granite down. I have a nano-second to calibrate this shot. Concentrate. Inhale…, exhale…, push
out on the broom, apply the turn, release clean, hope for the precise weight.
“Right up the pipe!” cheers the Skip. I deliver on almost all counts.
“Sweep! Sweep! Sweep!” the Skip yells from the house. Sweepers plunge their brooms
onto the ice in front of the rock and summon every ounce of strength, energy, and will, down
through the broom and onto the frozen runway. A Saskatchewan High Hard One requires they
keep pace with a piece of granite going feet per second; heads down, leaning precariously on
their broom, they propel themselves over sheer ice.
“Curl, curl, CURL!”
“Woah, WOAH!”
“Yes, Yes – Nooo, NO”
“It’s falling! Where is it?”
“T-line! – No – back-house?”
The rap-like song of the Sweepers relays critical information to the Skip. Instinctive
choreography manoeuvers the rotating granite into and out of the curl, skimming the guard and
hitting the target stone.
“Nice shot!!” It’s the chorus you hoped to hear.
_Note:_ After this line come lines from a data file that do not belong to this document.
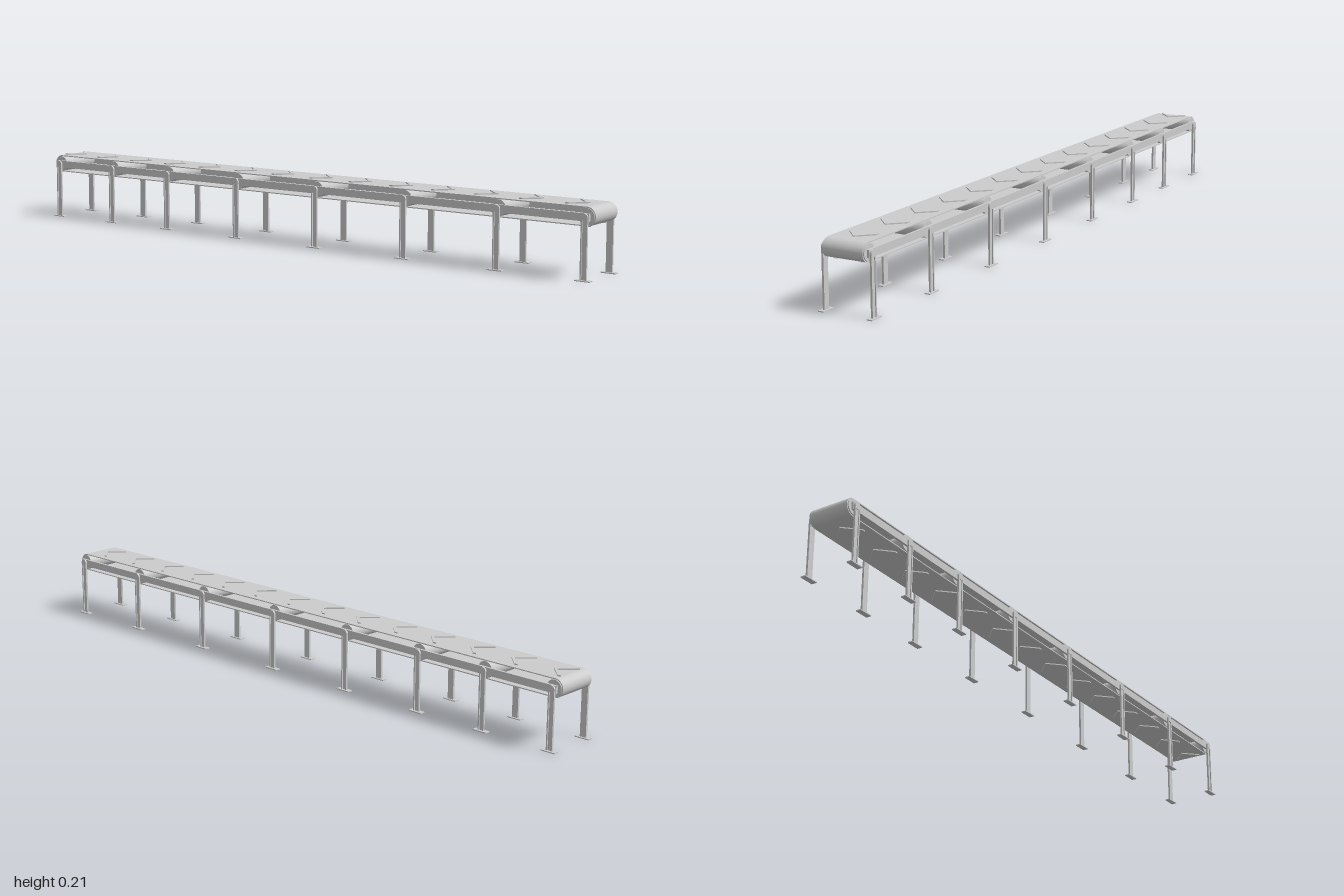
import * as THREE from 'three';

const AXIS_Y = 0.175, END_Z = 0.973, BELT_R = 0.027, BELT_T = 0.003, BELT_W = 0.126;
const STATIONS = [END_Z, 0.70, 0.39, 0.075, -0.225, -0.505, -0.74, -END_Z];

export function createModel() {
  const model = new THREE.Group();
  model.name = 'conveyor';
  const grey = new THREE.MeshStandardMaterial({ color: 0xcccccc });

  const add = (parent, name, geometry, x = 0, y = 0, z = 0) => {
    const mesh = new THREE.Mesh(geometry, grey);
    mesh.name = name;
    mesh.position.set(x, y, z);
    parent.add(mesh);
    return mesh;
  };
  const box = (parent, name, w, h, d, x, y, z) =>
    add(parent, name, new THREE.BoxGeometry(w, h, d), x, y, z);
  const rod = (parent, name, r, length, x, y, z) => {
    const g = new THREE.CylinderGeometry(r, r, length, 32).rotateZ(Math.PI / 2);
    return add(parent, name, g, x, y, z);
  };

  // Belt: a thin closed loop round the end drums
  const loop = (path, r) => {
    path.absarc(END_Z, 0, r, -Math.PI / 2, Math.PI / 2, false);
    path.absarc(-END_Z, 0, r, Math.PI / 2, Math.PI * 1.5, false);
    path.closePath();
    return path;
  };
  const beltShape = loop(new THREE.Shape(), BELT_R);
  beltShape.holes.push(loop(new THREE.Path(), BELT_R - BELT_T));
  const beltGeometry = new THREE.ExtrudeGeometry(beltShape, {
    depth: BELT_W, bevelEnabled: false, curveSegments: 20,
  });
  beltGeometry.translate(0, 0, -BELT_W / 2).rotateY(-Math.PI / 2);
  add(model, 'belt', beltGeometry, 0, AXIS_Y, 0);

  // Chevron cleats: they point forward above and backward on the return run
  const chevron = new THREE.Shape();
  [[0, 0], [0.043, 0.043], [0.043, 0.054], [0, 0.011], [-0.043, 0.054], [-0.043, 0.043]]
    .forEach(([x, y], i) => (i ? chevron.lineTo(x, y) : chevron.moveTo(x, y)));
  const cleatGeometry = new THREE.ExtrudeGeometry(chevron, { depth: 0.005, bevelEnabled: false });
  cleatGeometry.rotateX(-Math.PI / 2);
  const cleats = new THREE.Group();
  cleats.name = 'cleats';
  model.add(cleats);
  for (let i = 0; i < 14; i++) {
    const z = 0.95 - i * 0.144;
    add(cleats, 'topCleat', cleatGeometry, 0, 0.2005, z);
    const lower = add(cleats, 'bottomCleat', cleatGeometry, 0, 0.1495, -z);
    lower.rotation.x = Math.PI;
  }

  // Rollers, one above each pair of legs
  for (const z of STATIONS) {
    rod(model, 'roller', BELT_R - BELT_T, 0.132, 0, AXIS_Y, z);
    rod(model, 'axle', 0.006, 0.152, 0, AXIS_Y, z);
  }

  for (const side of [-1, 1]) {
    // Side rail
    box(model, 'sideRail', 0.007, 0.022, 1.97, side * 0.0697, 0.174, 0);

    // Legs: channels open to the outside, with a round head and a flat foot
    for (const z of STATIONS) {
      const leg = new THREE.Group();
      leg.name = 'leg';
      leg.position.set(side * 0.076, 0, z);
      model.add(leg);
      box(leg, 'legWeb', 0.003, 0.172, 0.02, -side * 0.0015, 0.088, 0);
      for (const edge of [-1, 1])
        box(leg, 'legFlange', 0.006, 0.172, 0.004, 0, 0.088, edge * 0.008);
      rod(leg, 'legHead', 0.0105, 0.006, 0, 0.1745, 0);
      box(leg, 'foot', 0.017, 0.003, 0.046, 0, 0.0015, 0);
    }
  }
  return model;
}
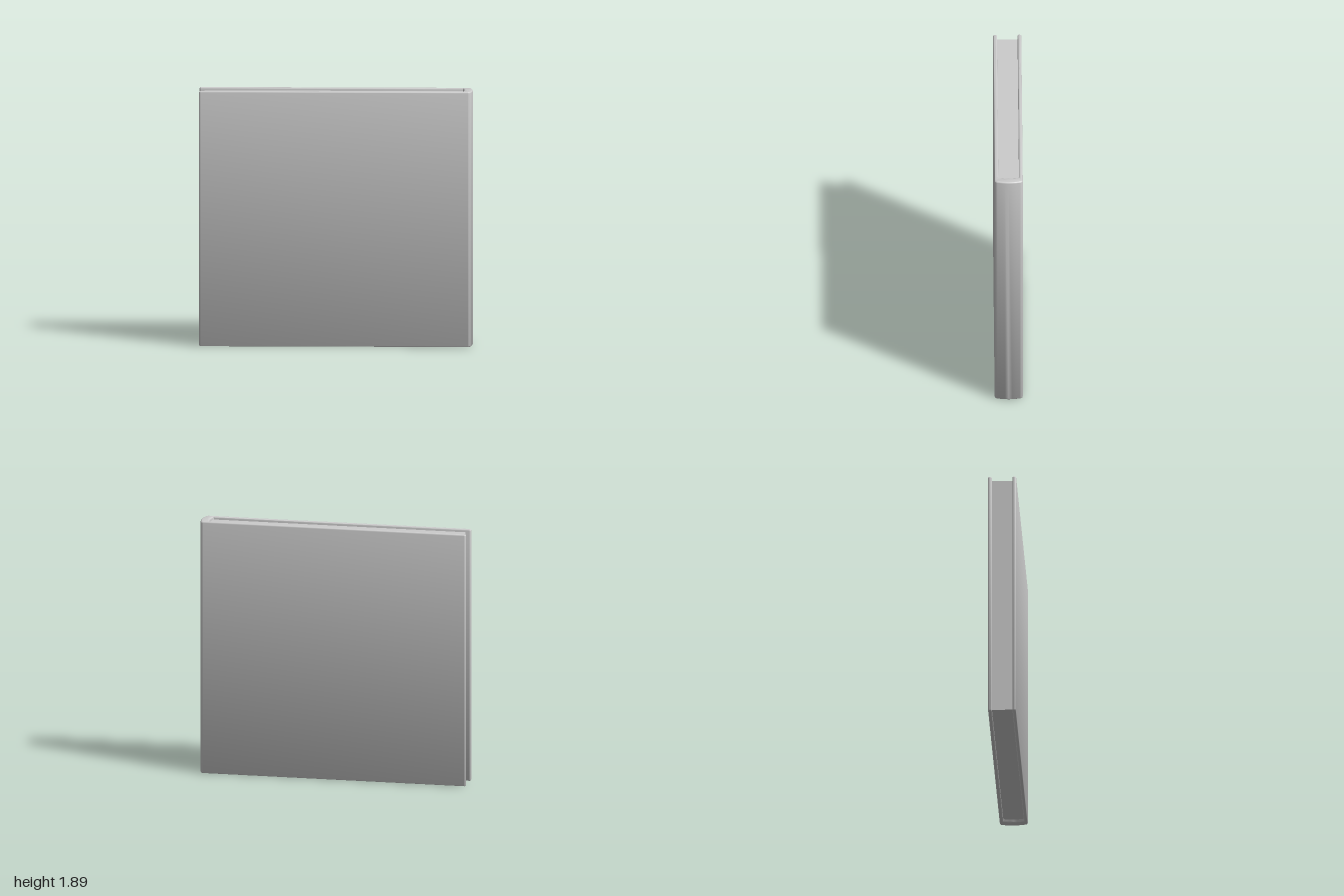
import * as THREE from 'three';
import { toCreasedNormals } from 'three/addons/utils/BufferGeometryUtils.js';

const HEIGHT = 1.89;
const OUT = 0.103;    // half thickness of the book
const IN = 0.075;     // half thickness of the page block
const BEVEL = 0.01;   // rounded rim of the cover
const RECESS = 0.022; // pages sit below the cover rim

// Extrudes a plan-view shape (x, z) upward from y0 to y1
function extrudeUp(shape, y0, y1, bevel) {
  const geometry = new THREE.ExtrudeGeometry(shape, {
    depth: y1 - y0 - 2 * bevel,
    bevelEnabled: bevel > 0,
    bevelSize: bevel,
    bevelThickness: bevel,
    bevelOffset: -bevel,
    bevelSegments: 3,
    curveSegments: 6,
  });
  geometry.rotateX(-Math.PI / 2);
  geometry.translate(0, y0 + bevel, 0);
  return geometry;
}

// U-shaped plan: two boards joined by a bulging spine
function coverShape() {
  const r = 0.011;
  const s = new THREE.Shape();
  s.moveTo(-1 + r, -OUT);
  s.lineTo(0.965, -OUT);
  s.quadraticCurveTo(0.985, -OUT, 0.989, -0.08);
  s.quadraticCurveTo(1.011, 0, 0.989, 0.08);
  s.quadraticCurveTo(0.985, OUT, 0.965, OUT);
  s.lineTo(-1 + r, OUT);
  s.quadraticCurveTo(-1, OUT, -1, OUT - r);
  s.lineTo(-1, IN + r);
  s.quadraticCurveTo(-1, IN, -1 + r, IN);
  s.lineTo(0.925, IN);
  s.quadraticCurveTo(0.945, 0, 0.925, -IN);
  s.lineTo(-1 + r, -IN);
  s.quadraticCurveTo(-1, -IN, -1, -IN - r);
  s.lineTo(-1, -OUT + r);
  s.quadraticCurveTo(-1, -OUT, -1 + r, -OUT);
  return s;
}

// Page block plan, rounded to follow the inside of the spine
function pageShape() {
  const z = IN + 0.001;
  const s = new THREE.Shape();
  s.moveTo(-0.965, -z);
  s.lineTo(0.926, -z);
  s.quadraticCurveTo(0.946, 0, 0.926, z);
  s.lineTo(-0.965, z);
  s.closePath();
  return s;
}

export function createModel() {
  const book = new THREE.Group();
  book.name = 'book';
  const material = new THREE.MeshStandardMaterial({ color: 0xcccccc });

  // Cover with soft edges
  const cover = new THREE.Mesh(
    toCreasedNormals(extrudeUp(coverShape(), 0, HEIGHT, BEVEL), 0.8), material);
  cover.name = 'cover';

  // Pages, crisp-edged and set back on three sides
  const pages = new THREE.Mesh(
    toCreasedNormals(extrudeUp(pageShape(), RECESS, HEIGHT - RECESS, 0), 0.5), material);
  pages.name = 'pageBlock';

  book.add(cover, pages);
  return book;
}
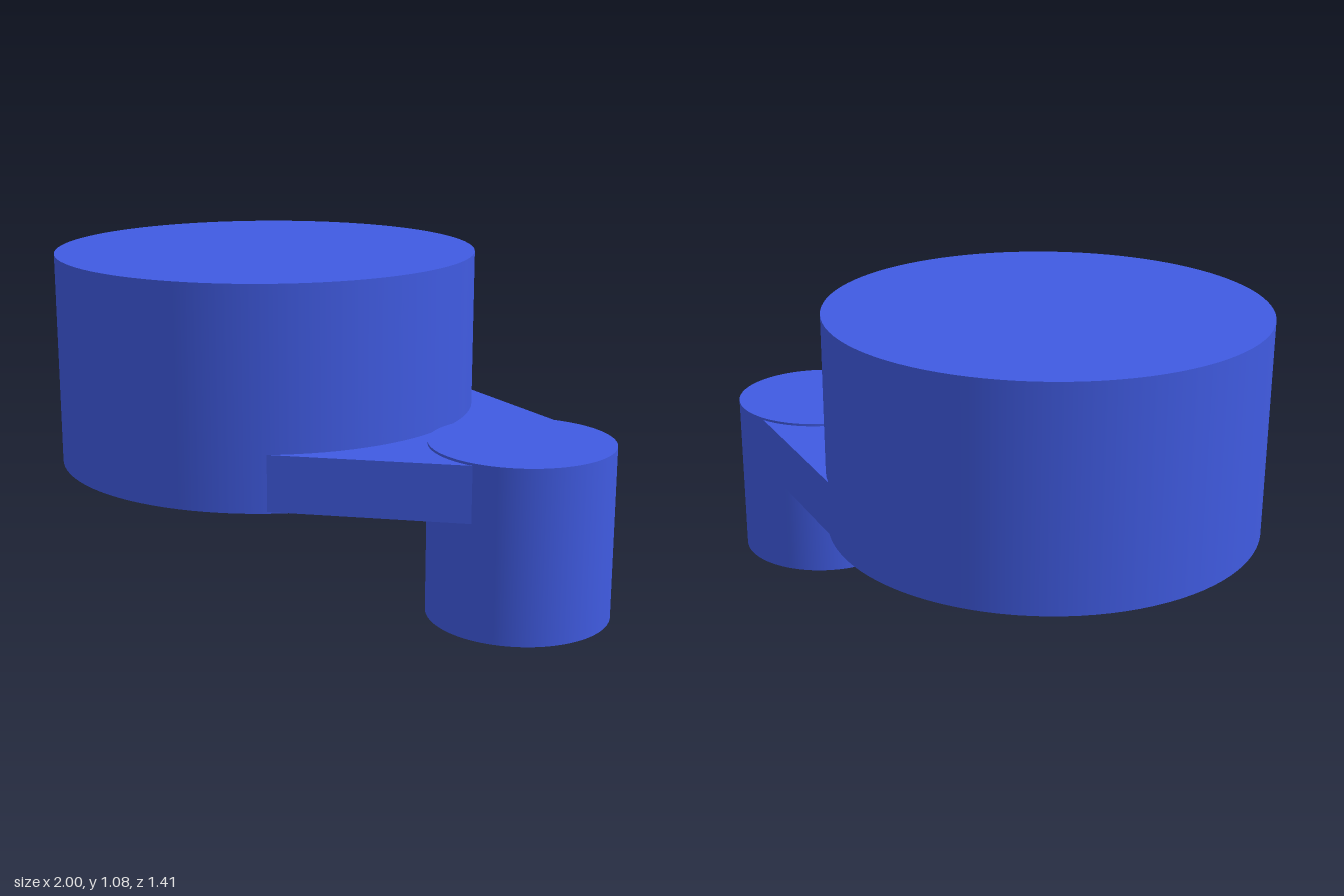
import * as THREE from 'three';

export function createModel() {
  const group = new THREE.Group();
  const material = new THREE.MeshStandardMaterial({ color: 0x405be2 });

  const add = (name, geometry, x, y) => {
    const mesh = new THREE.Mesh(geometry, material);
    mesh.name = name;
    mesh.position.set(x, y, 0);
    group.add(mesh);
  };

  // Upright cylinder standing between two heights
  const addCylinder = (name, radius, x, bottom, top) =>
    add(name, new THREE.CylinderGeometry(radius, radius, top - bottom, 96), x, (bottom + top) / 2);

  addCylinder('largeDrum', 0.705, -0.295, 0.365, 1.075);
  addCylinder('smallPost', 0.293, 0.707, 0, 0.56);

  // Tapered web joining the drum to the post
  const outline = new THREE.Shape([
    new THREE.Vector2(0.13, -0.56),
    new THREE.Vector2(0.705, -0.292),
    new THREE.Vector2(0.705, 0.292),
    new THREE.Vector2(0.13, 0.56),
  ]);
  const web = new THREE.ExtrudeGeometry(outline, { depth: 0.181, bevelEnabled: false });
  web.rotateX(-Math.PI / 2);
  add('connectingWeb', web, 0, 0.371);

  return group;
}
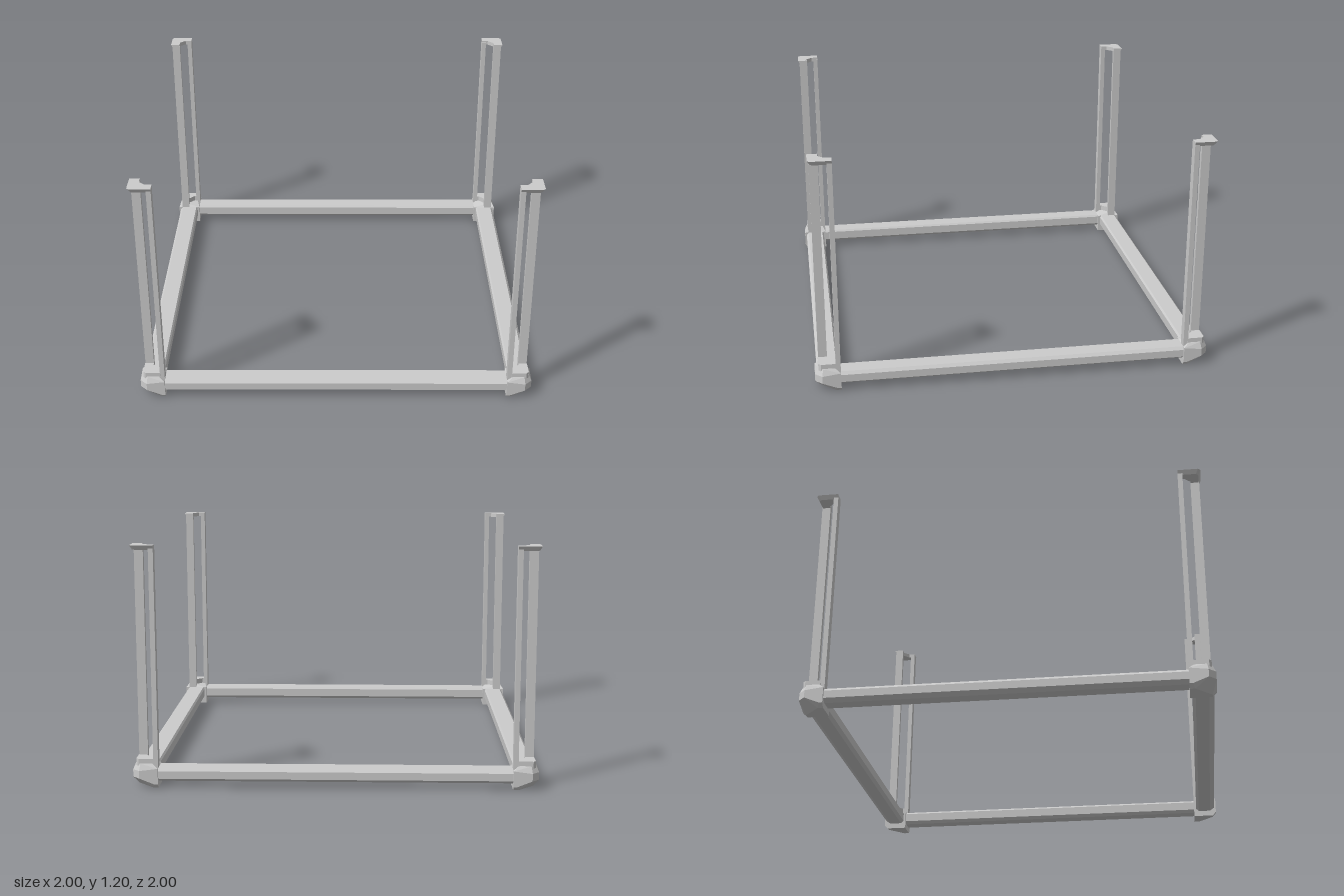
import * as THREE from 'three';
import { ConvexGeometry } from 'three/addons/geometries/ConvexGeometry.js';

const material = new THREE.MeshStandardMaterial({ color: 0xcccccc, flatShading: true });

function add(group, name, geometry) {
  const mesh = new THREE.Mesh(geometry, material);
  mesh.name = name;
  group.add(mesh);
  return mesh;
}

const shapeOf = (pts) => new THREE.Shape(pts.map(([x, y]) => new THREE.Vector2(x, y)));

// L-shaped plate hugging the +x +z corner, with a filleted inner corner
function anglePlate(arm, outer, inner, bottom, top) {
  const f = 0.03, c = 0.012;
  const shape = shapeOf([
    [arm, outer], [arm, inner], [inner - f, inner], [inner, inner - f], [inner, arm],
    [outer, arm], [outer, outer - c], [outer - c, outer],
  ]);
  const g = new THREE.ExtrudeGeometry(shape, { depth: top - bottom, bevelEnabled: false });
  return g.rotateX(Math.PI / 2).translate(0, top, 0);
}

// Rail along x on the +z side, with chamfered edges
function railGeometry() {
  const section = shapeOf([
    [0.885, 0.045], [0.9, 0.03], [0.965, 0.03], [0.99, 0.047],
    [0.99, 0.085], [0.977, 0.1], [0.893, 0.1], [0.885, 0.09],
  ]);
  const g = new THREE.ExtrudeGeometry(section, { depth: 1.78, bevelEnabled: false });
  return g.translate(0, 0, -0.89).rotateY(-Math.PI / 2);
}

// Faceted foot block, symmetric about the corner's diagonal
function footGeometry() {
  const half = [
    [0.98, 0, 0.873], [0.98, 0, 0.9],
    [1, 0.02, 0.873], [1, 0.02, 0.89],
    [1, 0.05, 0.965], [1, 0.088, 0.965],
    [1, 0.1, 0.873], [0.985, 0.122, 0.9], [0.985, 0.122, 0.96],
  ];
  const points = [new THREE.Vector3(0.873, 0, 0.873), new THREE.Vector3(0.873, 0.1, 0.873)];
  for (const [a, y, b] of half) {
    points.push(new THREE.Vector3(a, y, b), new THREE.Vector3(b, y, a));
  }
  return new ConvexGeometry(points);
}

// Top cap: the lower outer edge is drawn inward
function capGeometry() {
  const g = anglePlate(0.873, 0.988, 0.937, 1.178, 1.2);
  const p = g.attributes.position;
  for (let i = 0; i < p.count; i++) {
    if (p.getY(i) > 1.19) continue;
    if (p.getX(i) > 0.96) p.setX(i, p.getX(i) - 0.012);
    if (p.getZ(i) > 0.96) p.setZ(i, p.getZ(i) - 0.012);
  }
  g.computeVertexNormals();
  return g;
}

export function createModel() {
  const model = new THREE.Group();
  model.name = 'cornerPostFrame';

  const rail = railGeometry();
  const foot = footGeometry();
  const collar = anglePlate(0.895, 0.982, 0.937, 0.09, 0.145);
  const cap = capGeometry();
  const postHeight = 1.1;
  const postX = new THREE.BoxGeometry(0.044, postHeight, 0.024).translate(0.958, 0.09 + postHeight / 2, 0.885);
  const postZ = new THREE.BoxGeometry(0.024, postHeight, 0.044).translate(0.885, 0.09 + postHeight / 2, 0.958);

  // One side rail and one corner, repeated by quarter turns
  for (let i = 0; i < 4; i++) {
    const quarter = new THREE.Group();
    quarter.name = 'frameQuarter';
    add(quarter, 'baseRail', rail);
    add(quarter, 'cornerFoot', foot);
    add(quarter, 'footCollar', collar);
    add(quarter, 'cornerPost', postX);
    add(quarter, 'cornerPost', postZ);
    add(quarter, 'postCap', cap);
    quarter.rotation.y = (i * Math.PI) / 2;
    model.add(quarter);
  }
  return model;
}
Curling is an outstanding sport. It is an intellectual, international, intergenerational, co-ed
game that can be played throughout life. In my decades of curling, I have made many friends
and a few noteworthy and respected foes. I recall many bonspiels, costumes, and white knuckle
drives through blizzards. There are some losses I continue to re-write in my mind, including a
1-0, A Event final. Plenty of wins, several trophies, — and that once in a lifetime — 8 Ender